Finding the signature of the Chida (or Chid”a, as it is an acronym), R. Haim Yosef David Azulai (1724 – 1806), is one of the pleasures in life that I am to repeat to infinity. Recently, I sold a book that had his signature on the title page, a beautiful calligraphically-written full name in his characteristic shape of a boat. The Chida’s great-grandfather R. Avraham Azulai was born in Fes, Morocco and traveled in 1559 to the holy land, where he settled in Hebron. En route, his ship nearly capsized and only a miracle saved him from certain death. To commemorate this miracle, R. Avraham Azulai would sign his name in the form a boat, so the memory of the miracle remains with him. It is theorized that the Chida as well as other members of the family continued this practice, and indeed the signatures of many of the family bear the same shape.

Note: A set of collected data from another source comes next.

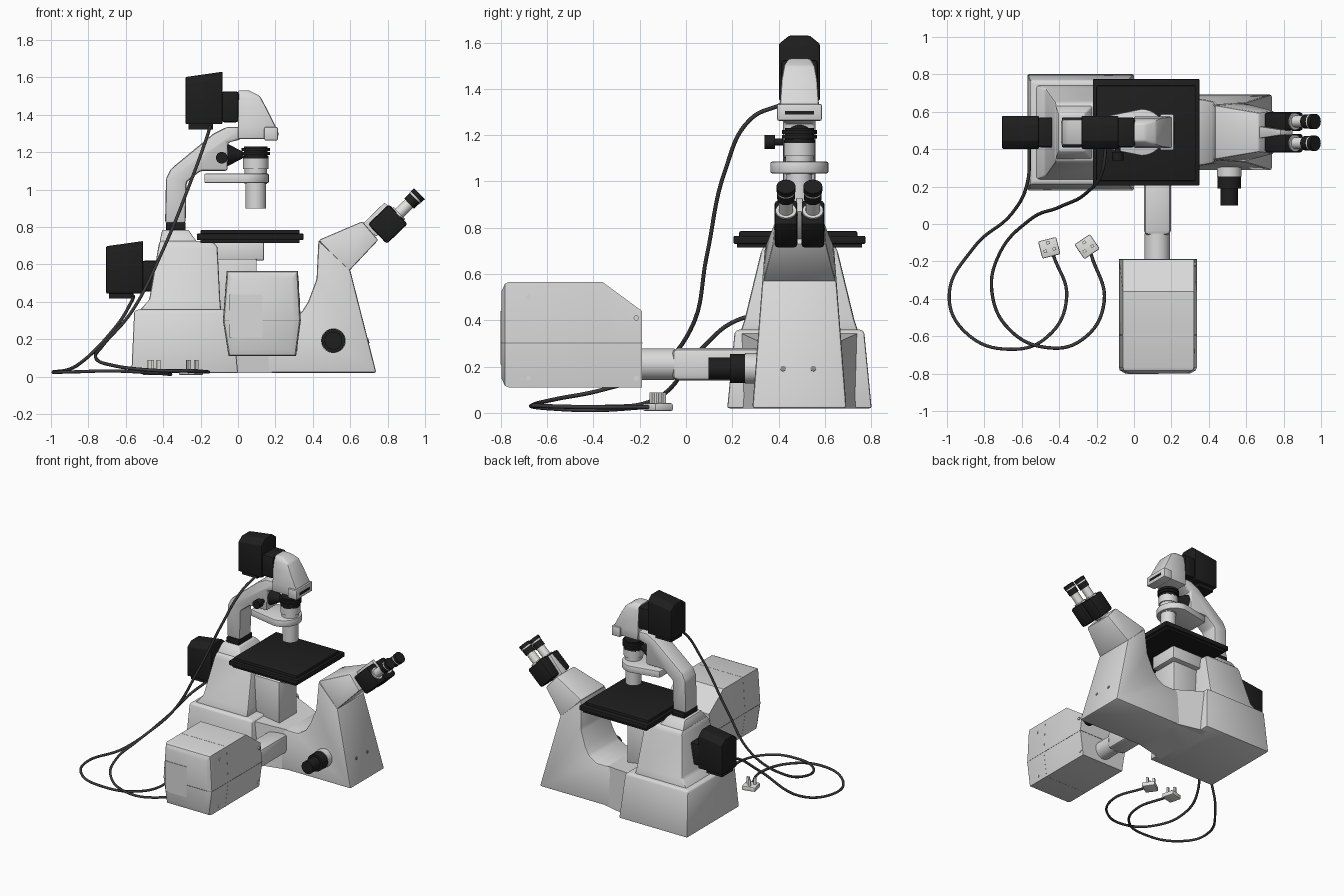
import bpy, bmesh, math
from mathutils import Vector, Matrix

old = bpy.data.objects.get("Cube")
if old:
    bpy.data.objects.remove(old)

CY = 0.49          # centre line of the instrument
made = []


def material(name, r, g, b):
    m = bpy.data.materials.new(name)
    m.use_nodes = True
    m.diffuse_color = (r, g, b, 1)
    m.node_tree.nodes["Principled BSDF"].inputs["Base Color"].default_value = (r, g, b, 1)
    return m


GREY = material("light_grey", 0.7, 0.7, 0.7)
BLACK = material("black", 0.013, 0.013, 0.013)
DARK = material("cable_grey", 0.045, 0.045, 0.045)
WHITE = material("plug_white", 0.77, 0.77, 0.76)
MID = material("seam_grey", 0.25, 0.25, 0.25)


def finish(name, bm, mat, bevel=0.0):
    bmesh.ops.recalc_face_normals(bm, faces=bm.faces)
    if bevel:
        sharp = [e for e in bm.edges if e.calc_face_angle(0) > 0.3]
        bmesh.ops.bevel(bm, geom=sharp, offset=bevel, segments=2, profile=0.5,
                        affect='EDGES', clamp_overlap=True)
    me = bpy.data.meshes.new(name)
    bm.to_mesh(me)
    bm.free()
    me.materials.append(mat)
    ob = bpy.data.objects.new(name, me)
    bpy.context.collection.objects.link(ob)
    made.append(ob)
    return ob


def bridge(name, loops, mat, bevel=0.0):
    """Skin equal-length closed loops and cap both ends."""
    bm = bmesh.new()
    rows = [[bm.verts.new(p) for p in loop] for loop in loops]
    n = len(rows[0])
    for a, b in zip(rows, rows[1:]):
        for i in range(n):
            j = (i + 1) % n
            bm.faces.new((a[i], a[j], b[j], b[i]))
    bm.faces.new(rows[0])
    bm.faces.new(rows[-1])
    return finish(name, bm, mat, bevel)


def prism(name, pts, mat, bevel=0.0, cy=CY):
    """Side profile of (x, z, half width) mirrored about the centre line."""
    return bridge(name, [[(x, cy + s * h, z) for x, z, h in pts] for s in (-1, 1)], mat, bevel)


def loft(name, rings, mat, bevel=0.0, cy=CY):
    """Stacked rectangles given as (z, x0, x1, half width)."""
    return bridge(name, [[(a, cy - h, z), (b, cy - h, z), (b, cy + h, z), (a, cy + h, z)]
                         for z, a, b, h in rings], mat, bevel)


def plate(name, outline, z, mat, bevel=0.0):
    """Plan outline of (x, y) extruded between two heights."""
    return bridge(name, [[(x, y, k) for x, y in outline] for k in z], mat, bevel)


def box(name, x, y, z, mat, bevel=0.0):
    return plate(name, [(x[0], y[0]), (x[1], y[0]), (x[1], y[1]), (x[0], y[1])], z, mat, bevel)


def rod(name, p, q, r1, mat, r2=None, sides=32):
    p, q = Vector(p), Vector(q)
    d = q - p
    bm = bmesh.new()
    bmesh.ops.create_cone(bm, cap_ends=True, segments=sides, radius1=r1,
                          radius2=r1 if r2 is None else r2, depth=d.length)
    bm.transform(Matrix.Translation((p + q) / 2) @ d.to_track_quat('Z', 'Y').to_matrix().to_4x4())
    return finish(name, bm, mat)


# Foot and rear tower
loft("rear_foot", [(0.02, -0.57, 0.0, 0.312), (0.35, -0.555, -0.03, 0.28),
                   (0.36, -0.53, -0.05, 0.265)], GREY, 0.012)
loft("rear_tower", [(0.35, -0.53, -0.09, 0.255), (0.41, -0.475, -0.095, 0.235),
                    (0.70, -0.425, -0.11, 0.165), (0.725, -0.42, -0.15, 0.15)], GREY, 0.012)
loft("tower_cap", [(0.72, -0.42, -0.22, 0.145), (0.785, -0.405, -0.265, 0.1)], GREY, 0.008)
box("tower_collar", (-0.385, -0.28), (CY - 0.08, CY + 0.08), (0.78, 0.825), BLACK, 0.006)

# Main body with its hollow under the stage, flaring out to meet the foot
body = [(-0.12, 0.02), (0.74, 0.02), (0.6, 0.57), (0.43, 0.73), (0.42, 0.52), (0.375, 0.4),
        (0.34, 0.345), (0.28, 0.31), (-0.12, 0.31)]
prism("main_body", [(x, z, 0.205 - 0.078 * z) for x, z in body], GREY, 0.012)
prism("body_flare", [(-0.05, 0.02, 0.255), (0.2, 0.02, 0.195), (0.2, 0.308, 0.172),
                     (-0.05, 0.345, 0.255)], GREY)
prism("viewing_head", [(0.59, 0.56, 0.158), (0.75, 0.73, 0.115), (0.665, 0.83, 0.105),
                       (0.43, 0.73, 0.145)], GREY, 0.01)
for y in (0.42, 0.55):
    rod("body_screw", (0.692, y, 0.19), (0.7, y, 0.192), 0.012, MID, sides=16)

# Stage and its support
box("stage_top", (-0.2, 0.33), (0.23, 0.74), (0.75, 0.785), BLACK, 0.006)
box("stage_plate", (-0.22, 0.35), (0.205, 0.775), (0.73, 0.765), BLACK, 0.006)
box("stage_underside", (-0.2, 0.33), (0.22, 0.76), (0.715, 0.74), BLACK)
box("stage_bracket", (-0.13, 0.14), (0.37, 0.6), (0.62, 0.72), GREY, 0.008)
box("stage_column", (-0.12, 0.1), (0.35, 0.56), (0.3, 0.63), GREY, 0.008)

# Binocular tubes and eyepieces
axis = Vector((0.72, 0, 0.69)).normalized()
up = Vector((-axis.z, 0, axis.x))
for side in (-1, 1):
    base = Vector((0.745, CY + side * 0.058, 0.762))
    loops = []
    for d in (0, 0.155):
        c = base + axis * d
        loops.append([c + up * (0.073 * u) + Vector((0, 0.05 * v, 0))
                      for u, v in ((-1, -1), (1, -1), (1, 1), (-1, 1))])
    bridge("eyepiece_body", loops, BLACK, 0.014)
    at = lambda d: base + axis * d
    rod("eyepiece_collar", at(0.15), at(0.163), 0.045, GREY)
    rod("eyepiece_tube", at(0.15), at(0.25), 0.031, WHITE)
    rod("eyepiece_ring", at(0.235), at(0.278), 0.038, BLACK)
    rod("eyepiece_band", at(0.278), at(0.287), 0.04, GREY)
    rod("eyecup", at(0.287), at(0.312), 0.041, BLACK)
prism("eyepiece_divider", [(0.655, 0.806, 0.034), (0.74, 0.75, 0.03), (0.85, 0.87, 0.014),
                           (0.783, 0.93, 0.014)], GREY, 0.004)

# Illumination arm
arm = [(-0.39, 0.82), (-0.28, 0.82), (-0.275, 1.04), (-0.2, 1.1), (-0.055, 1.1), (-0.055, 1.25),
       (0.02, 1.27), (0.02, 1.335), (-0.06, 1.335), (-0.13, 1.3), (-0.36, 1.11), (-0.385, 1.06)]
prism("arm", [(x, z, 0.07) for x, z in arm], GREY, 0.014)
rod("arm_knob", (-0.087, 0.34, 1.17), (-0.087, 0.385, 1.17), 0.031, BLACK)
rod("arm_knob_shaft", (-0.087, 0.38, 1.17), (-0.087, 0.43, 1.17), 0.015, BLACK)
rod("aperture_cone", (-0.055, CY, 1.185), (0.03, CY, 1.185), 0.06, BLACK, 0.015)

# Condenser and its holder
outline = [(-0.18, CY + 0.08), (-0.18, CY - 0.08)]
outline += [(0.04 + 0.125 * math.cos(a), CY + 0.125 * math.sin(a))
            for a in [math.radians(t) for t in range(-90, 91, 10)]]
plate("condenser_holder", outline, (1.035, 1.085), GREY, 0.006)
for name, z0, z1, r, mat in (("condenser_lower", 0.9, 1.04, 0.055, GREY),
                             ("condenser_barrel", 1.03, 1.12, 0.06, GREY),
                             ("condenser_upper", 1.11, 1.165, 0.068, GREY),
                             ("condenser_grip", 1.16, 1.18, 0.068, BLACK),
                             ("condenser_ring", 1.185, 1.2, 0.075, BLACK),
                             ("condenser_neck", 1.17, 1.23, 0.062, BLACK),
                             ("condenser_top_ring", 1.205, 1.222, 0.075, BLACK)):
    rod(name, (0.095, CY, z0), (0.095, CY, z1), r, mat)

# Lamp mirror housing
loft("mirror_housing", [(1.27, 0, 0.17, 0.085), (1.335, 0, 0.203, 0.084), (1.44, 0, 0.15, 0.077),
                        (1.5, 0, 0.118, 0.066), (1.53, 0, 0.06, 0.047)], GREY, 0.01)
box("housing_lip", (0.14, 0.213), (CY - 0.097, CY + 0.097), (1.262, 1.335), GREY, 0.008)
box("housing_slot", (0.21, 0.216), (CY - 0.062, CY + 0.062), (1.288, 1.305), BLACK)


# Two identical lamp houses
def lamp(prefix, x, z):
    half = [(-0.088, 0), (0.088, 0), (0.088, 0.245), (0.045, 0.28), (-0.045, 0.28), (-0.088, 0.245)]
    loops = [[(x + dx, CY + y, z + h * k) for y, h in half] for dx, k in ((0, 0.9), (0.197, 1.0))]
    bridge(prefix + "_lamp_house", loops, BLACK, 0.005)
    box(prefix + "_lamp_foot", (x + 0.015, x + 0.145), (CY - 0.065, CY + 0.065), (z - 0.028, z + 0.01), BLACK)
    box(prefix + "_lamp_coupling", (x + 0.19, x + 0.285), (CY - 0.08, CY + 0.08), (z + 0.01, z + 0.175), BLACK, 0.015)


lamp("upper", -0.28, 1.35)
lamp("lower", -0.705, 0.445)

# Camera box on the side port
cam = [(-0.05, 0.11), (0.31, 0.11), (0.335, 0.3), (0.32, 0.565), (-0.06, 0.565), (-0.08, 0.3)]
mx, mz = 0.127, 0.335


def cam_loop(y, k=1.0, drop=0.0):
    return [(mx + (x - mx) * k, y, mz + (z - mz) * k - (drop if z > 0.5 else 0)) for x, z in cam]


bridge("camera_box", [cam_loop(-0.798, 0.82), cam_loop(-0.782, 0.97), cam_loop(-0.766), cam_loop(-0.36),
                      cam_loop(-0.19, 1, 0.125)], GREY)
bridge("camera_joint", [cam_loop(y, 1.004) for y in (-0.596, -0.592)], GREY)
seam = [(-0.081, -0.188), (0.336, -0.188), (0.336, -0.766), (0.33, -0.783), (0.298, -0.8),
        (-0.044, -0.8), (-0.076, -0.783), (-0.081, -0.766)]
plate("camera_middle_seam", seam, (0.299, 0.303), MID)
box("camera_panel", (-0.045, 0.13), (-0.802, -0.793), (0.21, 0.44), GREY)
for y, z, x in ((-0.68, 0.5, 0.323), (-0.68, 0.15, 0.314), (-0.215, 0.41, 0.328), (-0.215, 0.15, 0.314)):
    rod("camera_screw", (x - 0.006, y, z), (x + 0.004, y, z), 0.011, GREY, sides=16)
rod("port_tube_outer", (0.125, -0.2, 0.21), (0.125, -0.05, 0.21), 0.068, GREY)
box("port_tube_inner", (0.053, 0.197), (-0.06, 0.32), (0.14, 0.28), GREY, 0.025)

# Focus knob
for name, y0, y1, r, mat in (("focus_collar", 0.255, 0.34, 0.066, GREY),
                             ("coarse_focus", 0.19, 0.26, 0.063, BLACK),
                             ("fine_focus", 0.098, 0.195, 0.047, BLACK)):
    rod(name, (0.51, y0, 0.192), (0.51, y1, 0.192), r, mat)


# Mains cables and plugs
def cable(name, pts):
    cu = bpy.data.curves.new(name, 'CURVE')
    cu.dimensions = '3D'
    cu.bevel_depth = 0.009
    cu.bevel_resolution = 2
    cu.resolution_u = 8
    sp = cu.splines.new('BEZIER')
    sp.bezier_points.add(len(pts) - 1)
    for bp, p in zip(sp.bezier_points, pts):
        bp.co = p
        bp.handle_left_type = bp.handle_right_type = 'AUTO'
    cu.materials.append(DARK)
    bpy.context.collection.objects.link(bpy.data.objects.new(name, cu))


cable("upper_cable", [(-0.15, 0.42, 1.335), (-0.17, 0.28, 1.27), (-0.25, 0.17, 1.05), (-0.4, 0.09, 0.68),
                      (-0.56, 0.02, 0.36), (-0.72, -0.16, 0.17), (-0.76, -0.36, 0.1), (-0.67, -0.56, 0.06),
                      (-0.47, -0.66, 0.035), (-0.28, -0.62, 0.03), (-0.16, -0.42, 0.025), (-0.23, -0.16, 0.025)])
cable("lower_cable", [(-0.56, 0.42, 0.43), (-0.57, 0.22, 0.4), (-0.65, 0.06, 0.27), (-0.86, -0.13, 0.06),
                      (-0.988, -0.38, 0.025), (-0.9, -0.58, 0.025), (-0.66, -0.67, 0.03), (-0.46, -0.6, 0.02),
                      (-0.36, -0.39, 0.012), (-0.43, -0.17, 0.025)])
for x, y, turn in ((-0.455, -0.12, 0.25), (-0.255, -0.115, 0.6)):
    parts = [box("plug_body", (-0.05, 0.05), (-0.055, 0.04), (0.008, 0.042), WHITE, 0.008)]
    for px, py in ((0, 0.02), (-0.025, -0.02), (0.025, -0.02)):
        parts.append(box("plug_pin", (px - 0.009, px + 0.009), (py - 0.008, py + 0.008), (0.04, 0.088), WHITE))
    for ob in parts:
        ob.matrix_world = Matrix.Translation((x, y, 0)) @ Matrix.Rotation(turn, 4, 'Z')

# Smooth the round parts and keep the corners crisp
bpy.ops.object.select_all(action='DESELECT')
for ob in made:
    ob.select_set(True)
bpy.context.view_layer.objects.active = made[0]
bpy.ops.object.shade_smooth_by_angle(angle=math.radians(35))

Similar signatures though were common in the Sephardic world in this period, similar to Arabic signatures of the era, and we find many other rabbinical signatures of this era with ship-like themes. One such example is that of a close colleagues of the Chida, Rabbi Avraham Yonah, the rabbi of Venice (example in appended photo).
The Chida published 50 of his books in his lifetime, and had a significant library and keen interest in rare books and manuscripts. His gift inscriptions on his books can thus be found on some of his publications, and some of his personal copies of books from his collection survived in various libraries and personal collections, occasionally surfacing on to the market.